Task description
Please reproduce exactly the lines that begin the listing below, up to and including the line where "rings.append([bm.verts.new((r * math.cos(a), r" occurs.

Provided data

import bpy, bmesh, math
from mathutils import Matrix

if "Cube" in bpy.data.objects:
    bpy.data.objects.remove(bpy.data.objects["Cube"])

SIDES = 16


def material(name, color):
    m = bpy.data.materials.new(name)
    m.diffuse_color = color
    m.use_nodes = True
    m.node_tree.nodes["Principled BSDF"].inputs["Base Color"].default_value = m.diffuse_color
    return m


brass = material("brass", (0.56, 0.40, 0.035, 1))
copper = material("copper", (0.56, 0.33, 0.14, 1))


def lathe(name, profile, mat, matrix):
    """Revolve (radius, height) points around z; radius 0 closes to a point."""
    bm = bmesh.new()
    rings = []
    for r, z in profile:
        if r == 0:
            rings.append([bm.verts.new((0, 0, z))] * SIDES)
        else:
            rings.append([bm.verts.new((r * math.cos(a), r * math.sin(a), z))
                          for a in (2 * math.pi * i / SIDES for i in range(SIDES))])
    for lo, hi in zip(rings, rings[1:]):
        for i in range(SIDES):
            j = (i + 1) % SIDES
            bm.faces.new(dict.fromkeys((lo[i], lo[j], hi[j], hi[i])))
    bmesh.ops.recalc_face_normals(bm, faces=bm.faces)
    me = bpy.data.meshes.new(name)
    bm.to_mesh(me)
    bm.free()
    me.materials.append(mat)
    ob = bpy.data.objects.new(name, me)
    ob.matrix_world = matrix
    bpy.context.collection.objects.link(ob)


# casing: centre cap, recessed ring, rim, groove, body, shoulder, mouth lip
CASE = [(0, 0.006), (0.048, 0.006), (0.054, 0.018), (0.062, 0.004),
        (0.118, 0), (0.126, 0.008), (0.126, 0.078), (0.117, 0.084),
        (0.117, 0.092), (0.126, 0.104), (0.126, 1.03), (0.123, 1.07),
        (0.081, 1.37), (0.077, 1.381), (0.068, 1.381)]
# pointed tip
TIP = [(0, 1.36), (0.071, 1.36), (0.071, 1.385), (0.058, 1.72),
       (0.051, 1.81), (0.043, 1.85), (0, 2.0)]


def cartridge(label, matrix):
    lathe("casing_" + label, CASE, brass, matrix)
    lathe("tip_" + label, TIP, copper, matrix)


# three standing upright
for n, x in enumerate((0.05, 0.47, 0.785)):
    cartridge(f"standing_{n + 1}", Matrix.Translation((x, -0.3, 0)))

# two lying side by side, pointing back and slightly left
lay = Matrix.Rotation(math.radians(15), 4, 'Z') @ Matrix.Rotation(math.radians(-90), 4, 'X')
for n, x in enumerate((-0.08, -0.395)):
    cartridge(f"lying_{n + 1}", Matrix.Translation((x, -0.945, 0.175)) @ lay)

Task solution
import bpy, bmesh, math
from mathutils import Matrix

if "Cube" in bpy.data.objects:
    bpy.data.objects.remove(bpy.data.objects["Cube"])

SIDES = 16


def material(name, color):
    m = bpy.data.materials.new(name)
    m.diffuse_color = color
    m.use_nodes = True
    m.node_tree.nodes["Principled BSDF"].inputs["Base Color"].default_value = m.diffuse_color
    return m


brass = material("brass", (0.56, 0.40, 0.035, 1))
copper = material("copper", (0.56, 0.33, 0.14, 1))


def lathe(name, profile, mat, matrix):
    """Revolve (radius, height) points around z; radius 0 closes to a point."""
    bm = bmesh.new()
    rings = []
    for r, z in profile:
        if r == 0:
            rings.append([bm.verts.new((0, 0, z))] * SIDES)
        else:
            rings.append([bm.verts.new((r * math.cos(a), r * math.sin(a), z))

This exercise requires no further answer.